Paola Kathuria paola at limitless.co.uk
Sun Mar 18 09:54:37 CST 2001

Marcelo Mammana wrote:
> 1) Working for someone that lives outside my country makes me difficult to
> know which is (if there is such) the international standard, how much can I
> charge, etc.
> Do you charge per hour, per page, per project?

I've not worked for people in another country but I suggest that you
come up up with a series of project stages you can charge against.
For instance, chargeable deliverables can be 1) information architecture,
2) graphic design options, 3) final graphics, 4) prototype (showing each
page type with final graphics), 5) copywriting, 6) final site (on your
server) and 7) launch & online promotion.  If you pass ever maintenance
to someone else, you can also add stage 8) style and maintenance manual.

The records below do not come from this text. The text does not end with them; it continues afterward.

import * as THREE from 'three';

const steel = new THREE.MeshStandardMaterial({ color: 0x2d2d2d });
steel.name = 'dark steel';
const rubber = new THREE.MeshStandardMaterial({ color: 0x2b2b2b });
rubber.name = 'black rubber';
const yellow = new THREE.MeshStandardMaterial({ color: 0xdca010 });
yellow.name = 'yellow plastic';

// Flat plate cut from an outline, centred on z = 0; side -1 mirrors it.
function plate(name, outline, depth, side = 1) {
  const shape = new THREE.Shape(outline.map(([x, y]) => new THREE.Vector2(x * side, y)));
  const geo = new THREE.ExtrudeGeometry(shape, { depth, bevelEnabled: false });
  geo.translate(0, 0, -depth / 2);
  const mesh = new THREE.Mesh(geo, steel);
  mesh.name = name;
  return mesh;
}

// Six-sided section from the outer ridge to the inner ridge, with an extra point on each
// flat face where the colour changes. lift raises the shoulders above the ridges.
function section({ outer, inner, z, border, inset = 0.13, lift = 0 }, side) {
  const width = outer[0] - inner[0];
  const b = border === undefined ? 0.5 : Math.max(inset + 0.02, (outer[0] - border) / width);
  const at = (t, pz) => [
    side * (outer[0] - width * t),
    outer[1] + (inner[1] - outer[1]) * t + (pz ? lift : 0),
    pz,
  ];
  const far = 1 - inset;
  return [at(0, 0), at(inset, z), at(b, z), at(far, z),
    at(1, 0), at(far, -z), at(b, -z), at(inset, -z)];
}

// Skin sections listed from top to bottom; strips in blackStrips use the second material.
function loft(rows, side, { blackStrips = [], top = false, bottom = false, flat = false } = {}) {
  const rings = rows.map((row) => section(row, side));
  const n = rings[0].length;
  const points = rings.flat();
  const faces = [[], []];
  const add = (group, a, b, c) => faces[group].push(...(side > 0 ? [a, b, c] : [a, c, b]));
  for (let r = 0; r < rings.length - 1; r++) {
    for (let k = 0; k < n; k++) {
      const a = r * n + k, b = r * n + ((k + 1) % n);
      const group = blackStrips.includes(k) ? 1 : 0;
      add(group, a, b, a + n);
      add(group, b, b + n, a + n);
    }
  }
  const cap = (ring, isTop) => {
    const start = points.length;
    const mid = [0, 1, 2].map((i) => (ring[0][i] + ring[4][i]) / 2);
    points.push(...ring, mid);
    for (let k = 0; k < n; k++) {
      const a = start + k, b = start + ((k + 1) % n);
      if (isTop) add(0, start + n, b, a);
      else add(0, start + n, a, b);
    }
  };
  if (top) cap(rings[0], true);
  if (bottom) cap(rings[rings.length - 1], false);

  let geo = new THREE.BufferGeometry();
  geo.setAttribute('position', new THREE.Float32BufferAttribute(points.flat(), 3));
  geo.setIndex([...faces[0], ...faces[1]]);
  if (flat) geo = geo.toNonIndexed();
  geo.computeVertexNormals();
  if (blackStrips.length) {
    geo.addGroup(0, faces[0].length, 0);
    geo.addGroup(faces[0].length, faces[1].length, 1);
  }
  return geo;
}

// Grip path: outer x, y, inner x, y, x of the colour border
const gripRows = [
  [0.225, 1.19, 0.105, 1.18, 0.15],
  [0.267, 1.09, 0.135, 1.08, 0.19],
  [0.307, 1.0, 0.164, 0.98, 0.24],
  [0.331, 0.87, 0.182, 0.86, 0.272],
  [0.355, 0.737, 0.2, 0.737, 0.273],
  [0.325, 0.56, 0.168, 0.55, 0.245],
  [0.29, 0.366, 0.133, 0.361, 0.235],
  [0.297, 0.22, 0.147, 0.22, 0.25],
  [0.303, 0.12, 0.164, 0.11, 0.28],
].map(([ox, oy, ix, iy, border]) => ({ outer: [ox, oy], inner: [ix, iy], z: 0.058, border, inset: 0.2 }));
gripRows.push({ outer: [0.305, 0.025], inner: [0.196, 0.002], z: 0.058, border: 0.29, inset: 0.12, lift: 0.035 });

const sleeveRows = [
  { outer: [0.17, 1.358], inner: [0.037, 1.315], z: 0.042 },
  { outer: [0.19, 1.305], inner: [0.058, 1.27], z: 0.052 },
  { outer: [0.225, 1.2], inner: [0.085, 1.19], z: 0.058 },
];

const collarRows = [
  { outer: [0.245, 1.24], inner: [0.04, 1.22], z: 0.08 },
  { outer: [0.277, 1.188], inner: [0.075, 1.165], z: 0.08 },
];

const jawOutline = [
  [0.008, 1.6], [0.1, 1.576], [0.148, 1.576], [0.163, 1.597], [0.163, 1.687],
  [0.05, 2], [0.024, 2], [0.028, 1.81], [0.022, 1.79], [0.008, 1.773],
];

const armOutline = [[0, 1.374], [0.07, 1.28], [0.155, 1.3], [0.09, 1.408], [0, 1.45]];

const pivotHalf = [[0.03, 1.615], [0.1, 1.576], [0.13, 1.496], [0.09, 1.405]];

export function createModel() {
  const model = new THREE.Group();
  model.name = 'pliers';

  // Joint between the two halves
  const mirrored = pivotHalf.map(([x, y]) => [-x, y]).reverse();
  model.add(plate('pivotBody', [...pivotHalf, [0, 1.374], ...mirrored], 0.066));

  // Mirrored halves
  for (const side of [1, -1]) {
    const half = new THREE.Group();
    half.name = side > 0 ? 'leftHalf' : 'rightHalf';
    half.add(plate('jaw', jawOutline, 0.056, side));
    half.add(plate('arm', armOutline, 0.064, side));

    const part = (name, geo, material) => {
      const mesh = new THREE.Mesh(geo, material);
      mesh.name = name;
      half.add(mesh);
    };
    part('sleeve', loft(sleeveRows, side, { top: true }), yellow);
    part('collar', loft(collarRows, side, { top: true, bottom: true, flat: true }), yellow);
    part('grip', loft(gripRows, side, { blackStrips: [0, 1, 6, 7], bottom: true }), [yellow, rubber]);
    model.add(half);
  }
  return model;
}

I'd estimate how long each would take (then add 30% because everything
always takes longer when people start to see stuff and get more ideas)
and then apply your hourly rate.  You don't have to reveal where you
got the payments for each stage from if you're charging fixed price.

If you decide to charge by the hour, still provide estimates for
each stage but invoice regularly (against timesheets) with short
payment terms (e.g., 14 days).

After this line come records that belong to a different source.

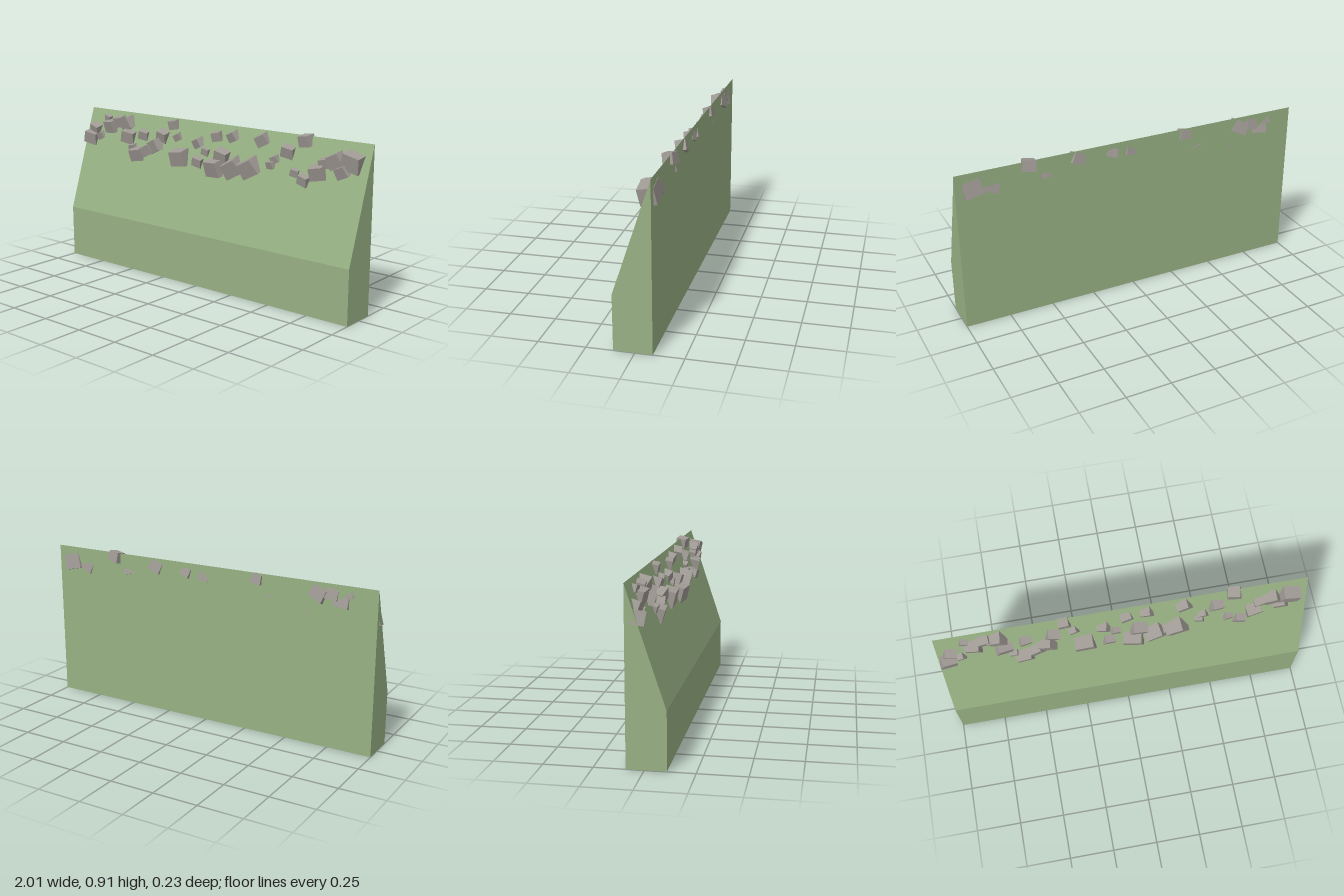
import * as THREE from 'three';

const grass = new THREE.MeshStandardMaterial({ color: 0x98b184 });
grass.name = 'grass green';
const stone = new THREE.MeshStandardMaterial({ color: 0x9f9994 });
stone.name = 'stone grey';

// z of the sloping bank at height y
const slopeZ = (y) => 0.11 - (y - 0.3) / 3;

// Wedge-shaped bank: side profile swept along x
function makeBank() {
  const profile = new THREE.Shape();
  profile.moveTo(-0.11, 0);
  profile.lineTo(0.09, 0);
  profile.lineTo(0.09, 0.9);
  profile.lineTo(-0.11, 0.3);
  profile.closePath();
  const geo = new THREE.ExtrudeGeometry(profile, { depth: 2, bevelEnabled: false });
  geo.rotateY(Math.PI / 2);
  geo.translate(-1, 0, 0);
  const bank = new THREE.Mesh(geo, grass);
  bank.name = 'bank';
  return bank;
}

// Box narrowed towards the top, leaning out of the bank
function makeRock(x, y, size, i) {
  const geo = new THREE.BoxGeometry(size * 1.1, size * 0.92, size * 0.9);
  const pos = geo.attributes.position;
  for (let k = 0; k < pos.count; k++) {
    pos.setX(k, pos.getX(k) * (1 - 0.07 * Math.sign(pos.getY(k))));
  }
  geo.computeVertexNormals();
  const rock = new THREE.Mesh(geo, stone);
  rock.name = `rock${i + 1}`;
  rock.position.set(x, y, slopeZ(y));
  const lean = 0.24 + 0.05 * Math.sin(i * 2.3);
  const yaw = 0.18 * Math.sin(i * 1.7);
  const roll = 0.12 + 0.4 * Math.sin(i * 2.1);
  rock.rotation.set(lean, yaw, roll);
  return rock;
}

// Rocks grouped by size, each placed at [x, y] on the slope
const rockSizes = [
  {
    size: 0.095,
    spots: [[-0.22, 0.695], [0.165, 0.685], [0.905, 0.805], [0.045, 0.67], [0.28, 0.7]],
  },
  {
    size: 0.077,
    spots: [
      [-0.95, 0.73], [-0.805, 0.81], [-0.675, 0.835], [-0.645, 0.765], [-0.55, 0.675],
      [-0.42, 0.735], [0.08, 0.735], [0.71, 0.73], [0.805, 0.8],
    ],
  },
  {
    size: 0.064,
    spots: [
      [-0.93, 0.78], [-0.745, 0.84], [-0.48, 0.705], [-0.38, 0.795], [0.22, 0.69],
      [0.325, 0.85], [0.505, 0.81], [0.6, 0.875], [0.855, 0.75],
    ],
  },
  {
    size: 0.055,
    spots: [
      [-0.53, 0.785], [-0.315, 0.865], [-0.11, 0.785], [-0.085, 0.685],
      [0.015, 0.835], [0.125, 0.845], [0.635, 0.68], [0.74, 0.78],
    ],
  },
  {
    size: 0.042,
    spots: [
      [-0.88, 0.745], [-0.845, 0.85], [-0.6, 0.705], [-0.27, 0.8],
      [-0.045, 0.745], [0.41, 0.73], [0.43, 0.76], [0.57, 0.71],
    ],
  },
];

export function createModel() {
  const model = new THREE.Group();
  model.name = 'rockyBank';
  model.add(makeBank());
  const rocks = new THREE.Group();
  rocks.name = 'rocks';
  for (const { size, spots } of rockSizes) {
    for (const [x, y] of spots) rocks.add(makeRock(x, y, size, rocks.children.length));
  }
  model.add(rocks);
  return model;
}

I think the $3,500 is too low but then web site costs seem to be
either insanely low or insanely high.  I'd double it and then 
offer a discount of $1,000 for a credit and link from the home page.
Whatever you do, agree terms in writing (e-mail) before you start
any work.

I did a very small portfolio site for a photographer last year as
a trade of services.  It included 4 page types (1 home page, 3
subject pages, 15 photo pages and 1 info page).  I spent 45 hours
on it (I was aiming for 8!) and that was mostly for advice (for
the separate graphic designer whose first web site it was), photo
preparation, mark-up and online promotion.

If it helps, I considered ways of including the photos on the site
in a to minimise them being stolen by unscrupulous people or robots.
Rather than adding a notice or watermark to each photo, I chopped
each enlarged photo (which were max 340 pixels high and 50K) into
4 quarters and made separate GIFs to create the drop shadow (the
chosen framing device).  The site's http://www.scottstudio.co.uk/


More information about the thelist mailing list